• [Your assignment]: Your task is to copy each line of the listing that contains the word "walls".
++++++
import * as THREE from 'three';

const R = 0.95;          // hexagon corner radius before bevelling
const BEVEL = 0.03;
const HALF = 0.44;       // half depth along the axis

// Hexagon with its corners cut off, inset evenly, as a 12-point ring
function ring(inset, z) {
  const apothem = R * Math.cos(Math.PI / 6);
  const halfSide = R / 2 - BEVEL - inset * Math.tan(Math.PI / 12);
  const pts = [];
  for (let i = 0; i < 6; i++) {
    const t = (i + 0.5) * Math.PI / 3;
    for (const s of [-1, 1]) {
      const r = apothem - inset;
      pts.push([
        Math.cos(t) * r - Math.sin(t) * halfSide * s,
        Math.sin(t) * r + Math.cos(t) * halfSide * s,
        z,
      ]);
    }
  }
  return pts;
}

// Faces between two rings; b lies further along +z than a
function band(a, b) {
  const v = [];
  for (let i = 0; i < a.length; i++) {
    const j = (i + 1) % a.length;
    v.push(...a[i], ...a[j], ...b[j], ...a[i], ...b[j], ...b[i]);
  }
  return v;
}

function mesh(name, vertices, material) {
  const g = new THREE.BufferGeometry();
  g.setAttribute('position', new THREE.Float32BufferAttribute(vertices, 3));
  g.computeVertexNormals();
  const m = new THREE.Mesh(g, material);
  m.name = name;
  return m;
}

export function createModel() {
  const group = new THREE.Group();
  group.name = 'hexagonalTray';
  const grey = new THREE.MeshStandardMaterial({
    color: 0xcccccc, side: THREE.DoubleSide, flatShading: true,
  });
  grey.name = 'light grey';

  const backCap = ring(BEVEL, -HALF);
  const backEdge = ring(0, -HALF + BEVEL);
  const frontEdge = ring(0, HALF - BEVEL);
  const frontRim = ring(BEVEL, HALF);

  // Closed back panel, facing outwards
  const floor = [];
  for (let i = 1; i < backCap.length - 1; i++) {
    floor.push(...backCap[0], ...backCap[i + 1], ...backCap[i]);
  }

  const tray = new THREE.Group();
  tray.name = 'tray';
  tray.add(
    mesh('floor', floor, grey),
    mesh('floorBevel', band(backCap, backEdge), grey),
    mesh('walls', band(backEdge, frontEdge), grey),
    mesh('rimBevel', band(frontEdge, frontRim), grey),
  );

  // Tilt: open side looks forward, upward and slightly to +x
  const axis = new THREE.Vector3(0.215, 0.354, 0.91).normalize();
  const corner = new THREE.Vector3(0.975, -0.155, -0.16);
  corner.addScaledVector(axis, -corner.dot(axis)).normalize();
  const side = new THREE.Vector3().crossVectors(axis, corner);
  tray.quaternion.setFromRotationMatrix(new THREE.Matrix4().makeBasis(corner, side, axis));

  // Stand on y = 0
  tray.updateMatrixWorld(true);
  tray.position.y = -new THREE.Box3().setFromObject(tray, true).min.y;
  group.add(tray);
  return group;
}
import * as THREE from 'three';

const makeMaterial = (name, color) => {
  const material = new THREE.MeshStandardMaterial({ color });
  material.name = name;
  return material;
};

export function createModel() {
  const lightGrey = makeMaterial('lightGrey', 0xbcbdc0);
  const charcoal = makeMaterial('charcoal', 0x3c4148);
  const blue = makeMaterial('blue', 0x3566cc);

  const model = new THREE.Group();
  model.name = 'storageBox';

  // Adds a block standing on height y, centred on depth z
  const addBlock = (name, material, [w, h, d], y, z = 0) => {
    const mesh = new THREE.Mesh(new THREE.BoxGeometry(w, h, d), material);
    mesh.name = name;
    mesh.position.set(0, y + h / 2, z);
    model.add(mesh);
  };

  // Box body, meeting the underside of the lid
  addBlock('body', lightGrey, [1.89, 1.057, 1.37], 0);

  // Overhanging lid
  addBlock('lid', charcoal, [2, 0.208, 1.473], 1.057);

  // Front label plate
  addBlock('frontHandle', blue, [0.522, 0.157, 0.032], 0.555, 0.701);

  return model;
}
++++++
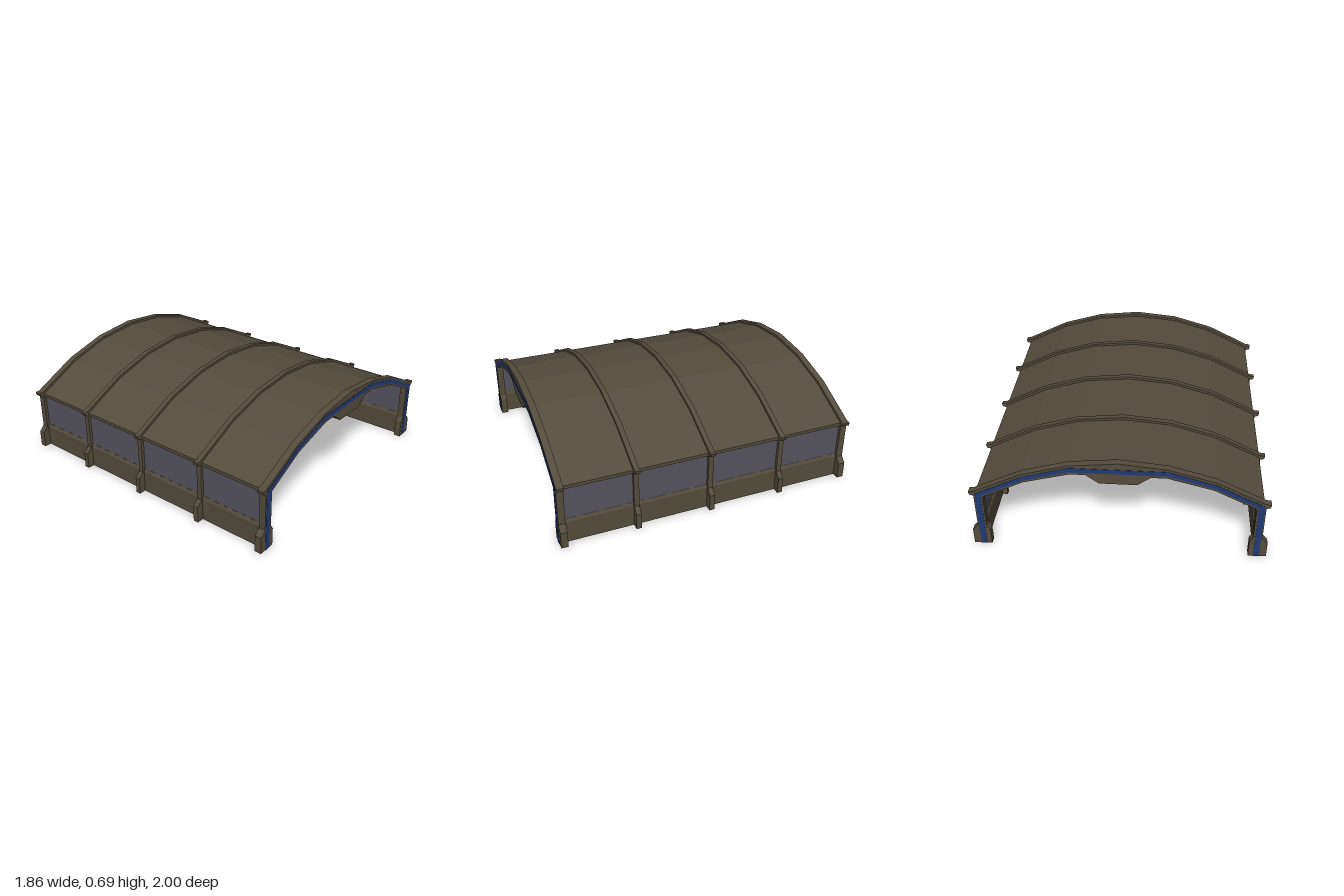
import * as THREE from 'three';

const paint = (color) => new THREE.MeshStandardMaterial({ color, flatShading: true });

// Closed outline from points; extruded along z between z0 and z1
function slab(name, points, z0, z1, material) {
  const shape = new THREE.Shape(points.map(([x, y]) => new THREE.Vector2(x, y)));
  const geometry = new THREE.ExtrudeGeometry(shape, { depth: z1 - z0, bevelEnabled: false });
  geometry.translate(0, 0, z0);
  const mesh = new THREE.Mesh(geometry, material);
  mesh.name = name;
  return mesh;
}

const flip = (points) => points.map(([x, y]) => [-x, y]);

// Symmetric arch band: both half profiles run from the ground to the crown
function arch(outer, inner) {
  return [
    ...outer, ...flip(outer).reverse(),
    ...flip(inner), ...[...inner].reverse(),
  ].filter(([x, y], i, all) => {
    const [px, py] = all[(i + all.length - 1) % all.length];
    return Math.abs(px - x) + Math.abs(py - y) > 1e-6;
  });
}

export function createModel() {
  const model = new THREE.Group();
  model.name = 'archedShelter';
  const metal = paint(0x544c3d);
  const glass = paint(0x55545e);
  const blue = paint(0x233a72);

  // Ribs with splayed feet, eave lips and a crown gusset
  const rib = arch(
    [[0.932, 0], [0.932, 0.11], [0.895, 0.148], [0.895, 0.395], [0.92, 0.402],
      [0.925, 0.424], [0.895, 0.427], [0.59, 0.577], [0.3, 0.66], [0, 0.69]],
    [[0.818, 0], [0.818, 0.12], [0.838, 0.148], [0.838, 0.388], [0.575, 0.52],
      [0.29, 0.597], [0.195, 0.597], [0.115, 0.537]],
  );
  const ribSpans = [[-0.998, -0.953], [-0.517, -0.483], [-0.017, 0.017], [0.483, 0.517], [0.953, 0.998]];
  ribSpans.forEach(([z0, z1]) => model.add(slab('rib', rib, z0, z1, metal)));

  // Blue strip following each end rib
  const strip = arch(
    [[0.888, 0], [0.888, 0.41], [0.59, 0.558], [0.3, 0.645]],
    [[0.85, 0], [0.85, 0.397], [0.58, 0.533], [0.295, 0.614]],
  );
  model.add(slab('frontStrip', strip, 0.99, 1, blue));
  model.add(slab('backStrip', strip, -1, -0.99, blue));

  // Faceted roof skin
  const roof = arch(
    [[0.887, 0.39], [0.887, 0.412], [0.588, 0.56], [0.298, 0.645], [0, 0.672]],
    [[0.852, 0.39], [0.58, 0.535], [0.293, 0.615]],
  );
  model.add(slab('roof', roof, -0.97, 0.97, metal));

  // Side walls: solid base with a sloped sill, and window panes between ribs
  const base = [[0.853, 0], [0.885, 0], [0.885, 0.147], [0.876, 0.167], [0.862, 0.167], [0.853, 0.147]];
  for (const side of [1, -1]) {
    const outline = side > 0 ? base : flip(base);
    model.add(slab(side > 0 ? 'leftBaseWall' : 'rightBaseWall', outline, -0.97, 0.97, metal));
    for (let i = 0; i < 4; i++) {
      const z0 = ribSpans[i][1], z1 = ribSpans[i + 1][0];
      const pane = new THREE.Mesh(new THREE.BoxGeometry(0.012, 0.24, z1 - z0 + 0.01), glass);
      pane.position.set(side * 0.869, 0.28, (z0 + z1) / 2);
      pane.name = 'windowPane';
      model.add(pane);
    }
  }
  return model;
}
++++++
• [Task output]:
    mesh('walls', band(backEdge, frontEdge), grey),
  // Side walls: solid base with a sloped sill, and window panes between ribs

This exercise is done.